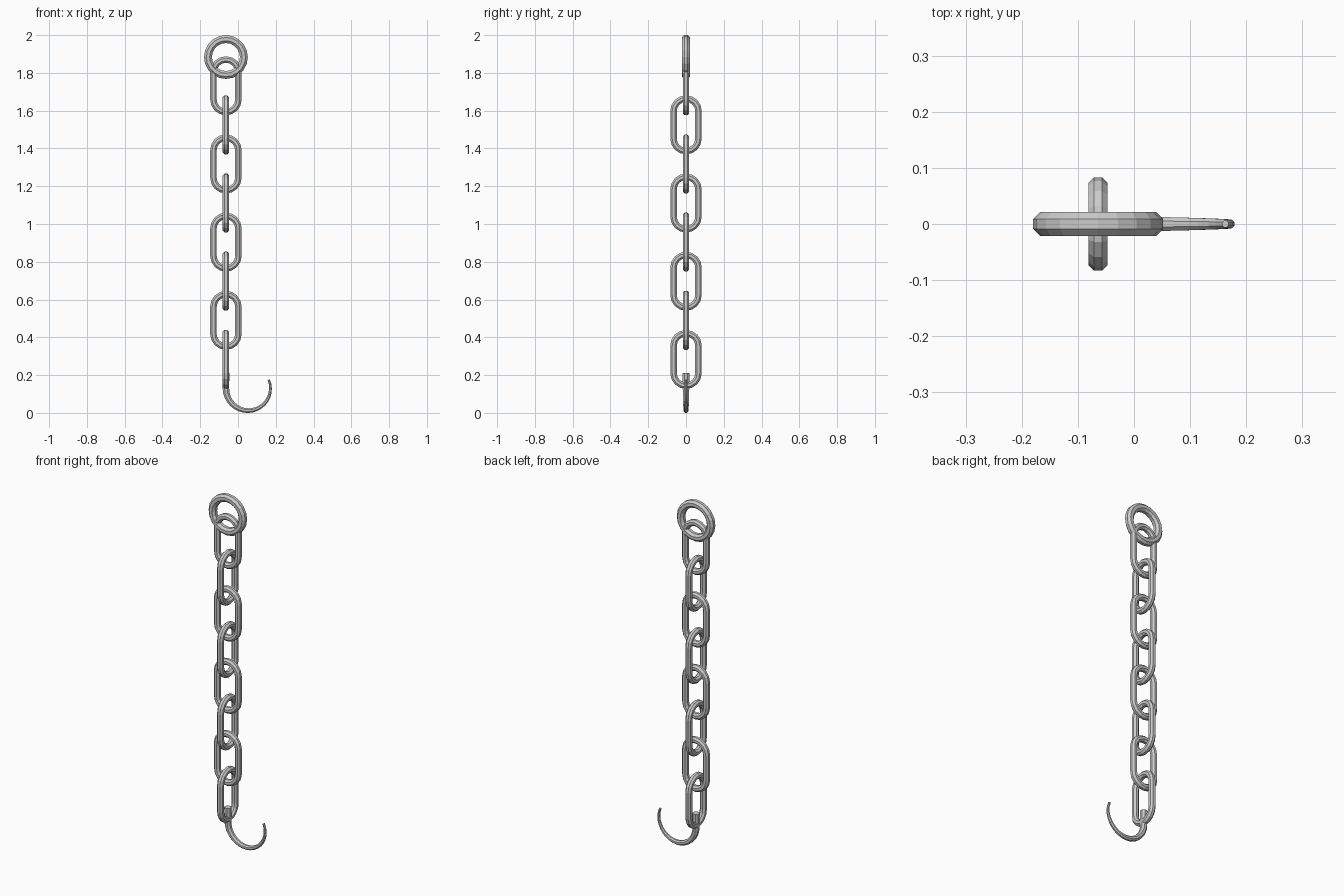
import bpy, bmesh
from math import pi, sin, cos
from mathutils import Vector, Matrix

SIDES = 8
AXIS_X = -0.064      # chain hangs along this vertical line
PITCH = 0.207
LOWEST = 0.283

cube = bpy.data.objects.get("Cube")
if cube:
    bpy.data.objects.remove(cube, do_unlink=True)

steel = bpy.data.materials.new("grey steel")
steel.use_nodes = True
GREY = (0.6, 0.6, 0.6, 1)
steel.diffuse_color = GREY
steel.node_tree.nodes["Principled BSDF"].inputs["Base Color"].default_value = GREY


def sweep(name, path, radii, closed, location=(0, 0, 0), turn=0):
    """Sweep an octagonal section along a path of (x, z) points."""
    pts = [Vector((x, 0, z)) for x, z in path]
    n = len(pts)
    bm = bmesh.new()
    rings = []
    for i, p in enumerate(pts):
        before = pts[i - 1] if closed or i else p
        after = pts[(i + 1) % n] if closed or i < n - 1 else p
        tangent = (after - before).normalized()
        out = tangent.cross(Vector((0, 1, 0)))
        ring = []
        for k in range(SIDES):
            a = 2 * pi * (k + 0.5) / SIDES
            r = radii[i] / cos(pi / SIDES)
            ring.append(bm.verts.new(p + r * (cos(a) * out + sin(a) * Vector((0, 1, 0)))))
        rings.append(ring)
    for i in range(n if closed else n - 1):
        a, b = rings[i], rings[(i + 1) % n]
        for k in range(SIDES):
            m = (k + 1) % SIDES
            bm.faces.new((a[k], a[m], b[m], b[k]))
    if not closed:
        bm.faces.new(rings[0])
        bm.faces.new(rings[-1])
    bmesh.ops.recalc_face_normals(bm, faces=bm.faces)
    bm.transform(Matrix.Rotation(turn, 4, 'Z'))
    mesh = bpy.data.meshes.new(name)
    bm.to_mesh(mesh)
    bm.free()
    mesh.materials.append(steel)
    obj = bpy.data.objects.new(name, mesh)
    obj.location = location
    bpy.context.collection.objects.link(obj)


def arc(cx, cz, r, start, end, steps):
    return [(cx + r * cos(start + (end - start) * i / steps),
             cz + r * sin(start + (end - start) * i / steps)) for i in range(steps + 1)]


# Top ring
ring_path = arc(0, 0, 0.095, 0, 2 * pi, 20)[:-1]
sweep("top_ring", ring_path, [0.021] * len(ring_path), True, (AXIS_X, 0, 1.884))

# Chain links, alternately turned a quarter
link_path = arc(0, 0.073, 0.066, 0, pi, 8) + arc(0, -0.073, 0.066, pi, 2 * pi, 8)
for i in range(8):
    sweep(f"chain_link_{i + 1}", link_path, [0.0172] * len(link_path), True,
          (AXIS_X, 0, LOWEST + i * PITCH), 0 if i % 2 else pi / 2)

# Tapering hook with a straight shank
hook_path = [(AXIS_X, 0.21)] + arc(0.054, 0.13, 0.118, pi, 2 * pi + 0.4, 18)
last = len(hook_path) - 1
hook_radii = [0.018 - 0.012 * i / last for i in range(last + 1)]
sweep("hook", hook_path, hook_radii, False)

-------------------------

TASK OBJECTIVE:
Pull out all lines from the entries above in which the word "SIDES" appears.

EXERCISE RESULT:
SIDES = 8
        for k in range(SIDES):
            a = 2 * pi * (k + 0.5) / SIDES
            r = radii[i] / cos(pi / SIDES)
        for k in range(SIDES):
            m = (k + 1) % SIDES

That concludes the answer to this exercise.